Nearly six months after 12-year-old Tamir Rice was shot to death by Cleveland police, the Cuyahoga County Sheriff’s Department gave its first press conference on Tuesday about its ongoing criminal investigation. In a brief statement, Cuyahoga County Sheriff Clifford Pinkney told reporters that his team had “poured over thousands of pages of documents, and conducted numerous search warrants and interviews with witnesses.” Investigators have also taken 3D scans from the Cuddell Recreation Center grounds, where Rice died, and reviewed all surveillance footage from the surrounding area, Pinkney said. He also said that “a few more witnesses need to be interviewed and more forensic evidence needs to be collected,” and that “a majority of our work is complete.” Pinkney declined to take any questions and said he would provide no deadline for when the investigation would end.
Following Pinkey’s statement, reporters huddled around a woman named Latonya Goldsby, who said she was a cousin of Rice. Goldsby wept as she told reporters that Rice’s family had no idea that the sheriff would be delivering the statement—the agency’s first since taking over the investigation in January—until seeing it described on the news Monday night. She said that she rushed to the press conference expecting the sheriff to announce plans to charge the officers involved in Rice’s death. “My family is very disappointed with how this investigation has transpired,” she said. “There is no transparency in Cleveland.” She added: “I feel so disgusted with the city of Cleveland for not showing some type of compassion to my family. We had to bury a 12-year-old kid.” [Updated May 12, 12:55 p.m. ET; original story starts below.]

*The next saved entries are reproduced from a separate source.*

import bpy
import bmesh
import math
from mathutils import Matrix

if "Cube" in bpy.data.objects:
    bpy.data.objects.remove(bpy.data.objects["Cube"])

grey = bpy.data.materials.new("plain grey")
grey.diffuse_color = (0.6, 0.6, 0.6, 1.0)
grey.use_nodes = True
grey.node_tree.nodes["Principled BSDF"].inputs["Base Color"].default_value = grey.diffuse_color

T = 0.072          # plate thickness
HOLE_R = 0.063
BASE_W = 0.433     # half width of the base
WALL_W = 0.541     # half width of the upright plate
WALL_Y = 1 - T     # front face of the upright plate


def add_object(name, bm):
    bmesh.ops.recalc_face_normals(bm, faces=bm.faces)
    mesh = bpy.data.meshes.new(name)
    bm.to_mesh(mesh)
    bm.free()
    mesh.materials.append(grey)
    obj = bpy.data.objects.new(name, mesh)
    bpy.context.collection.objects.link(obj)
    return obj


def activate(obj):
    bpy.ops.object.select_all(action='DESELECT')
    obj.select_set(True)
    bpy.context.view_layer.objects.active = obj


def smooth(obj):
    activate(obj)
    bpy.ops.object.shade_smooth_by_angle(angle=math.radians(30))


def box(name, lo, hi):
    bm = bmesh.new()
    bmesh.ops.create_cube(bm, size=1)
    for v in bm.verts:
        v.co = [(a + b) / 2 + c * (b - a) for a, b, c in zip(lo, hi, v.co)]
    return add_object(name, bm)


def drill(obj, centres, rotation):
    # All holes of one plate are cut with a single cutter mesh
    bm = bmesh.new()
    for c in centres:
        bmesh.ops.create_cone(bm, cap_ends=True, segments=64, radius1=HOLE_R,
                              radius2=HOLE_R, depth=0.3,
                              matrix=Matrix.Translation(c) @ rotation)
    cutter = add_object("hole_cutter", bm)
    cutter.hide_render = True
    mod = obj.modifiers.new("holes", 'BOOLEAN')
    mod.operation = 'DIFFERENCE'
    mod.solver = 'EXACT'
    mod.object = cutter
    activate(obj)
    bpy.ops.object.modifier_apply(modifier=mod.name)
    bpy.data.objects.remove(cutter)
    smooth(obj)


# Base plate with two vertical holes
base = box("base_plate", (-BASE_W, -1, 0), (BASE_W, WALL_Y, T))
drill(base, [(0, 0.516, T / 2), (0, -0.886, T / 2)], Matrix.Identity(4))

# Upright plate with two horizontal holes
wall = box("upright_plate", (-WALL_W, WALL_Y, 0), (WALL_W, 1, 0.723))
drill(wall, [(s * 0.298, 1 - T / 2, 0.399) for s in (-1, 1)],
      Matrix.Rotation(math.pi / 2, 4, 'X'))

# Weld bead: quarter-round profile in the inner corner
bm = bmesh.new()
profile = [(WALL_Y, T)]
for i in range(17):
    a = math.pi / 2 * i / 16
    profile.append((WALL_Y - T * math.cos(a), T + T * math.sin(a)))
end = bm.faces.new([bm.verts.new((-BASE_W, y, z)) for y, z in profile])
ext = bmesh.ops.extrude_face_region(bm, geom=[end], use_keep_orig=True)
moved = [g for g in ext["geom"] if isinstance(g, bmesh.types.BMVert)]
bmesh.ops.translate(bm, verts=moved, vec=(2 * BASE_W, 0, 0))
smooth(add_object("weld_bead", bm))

On Tuesday, nearly half a year since 12-year-old Tamir Rice was shot and killed at a community center park by a Cleveland police officer, the Cuyahoga County Sheriff’s Department will make its first public statement about the progress of its criminal investigation. Sheriff Clifford Pinkney will review the timeline of the investigation from the day Rice was shot until present, and what remains to be done, according to a county official familiar with the case. Citing the ongoing investigation, Pinkney’s office says he plans to take no questions from the media following the statement.
The sheriff’s department has remained quiet about the investigation ever since taking it over from the Cleveland Police Department in January, despite mounting questions about how long the process has taken in light of explicit video footage of the killing and the troubling police record of Timothy Loehmann, the officer who fired the fatal shots. The few details about the investigation that have come to light so far have been via court filings issued as part of the Rice family’s wrongful death suit against the city of Cleveland. Last week, Loehmann and fellow officer Frank Garmback filed a motion in that case seeking to invoke their Fifth Amendment rights against self-incrimination.
The Cuyahoga County Sheriff’s Department declined to comment on the record about the two officers’ role in the ongoing criminal investigation.
Political infighting may have been a factor in the prolonged process: After Cleveland Mayor Frank Jackson asked the county to take over the investigation in early January, the sheriff’s department requested help from Ohio Attorney General Mike DeWine, against Jackson’s wishes. DeWine had previously said that a 2012 police shooting involving another officer, Michael Brelo, revealed a “systemic failure” at the Cleveland PD. Brelo currently faces voluntary manslaughter charges for shooting and killing two unarmed black suspects during a car chase, and a verdict is expected this month. (Thirteen officers were involved that case, but Brelo was the only one charged.) The handover of the Rice case also coincided with the start of a new Cuyahoga County executive’s term.
Still, particularly against the backdrop of ongoing national news about officer-involved killings, the pace of the Rice investigation has been troubling, says Ayesha Bell Hardaway, a law professor at Case Western Reserve University and a former Cuyahoga County assistant prosecutor. “The lapse of time from Tamir’s death until now has been too great,” she says, adding that “the public’s confidence in the police department and the city of Cleveland is hanging in the balance.”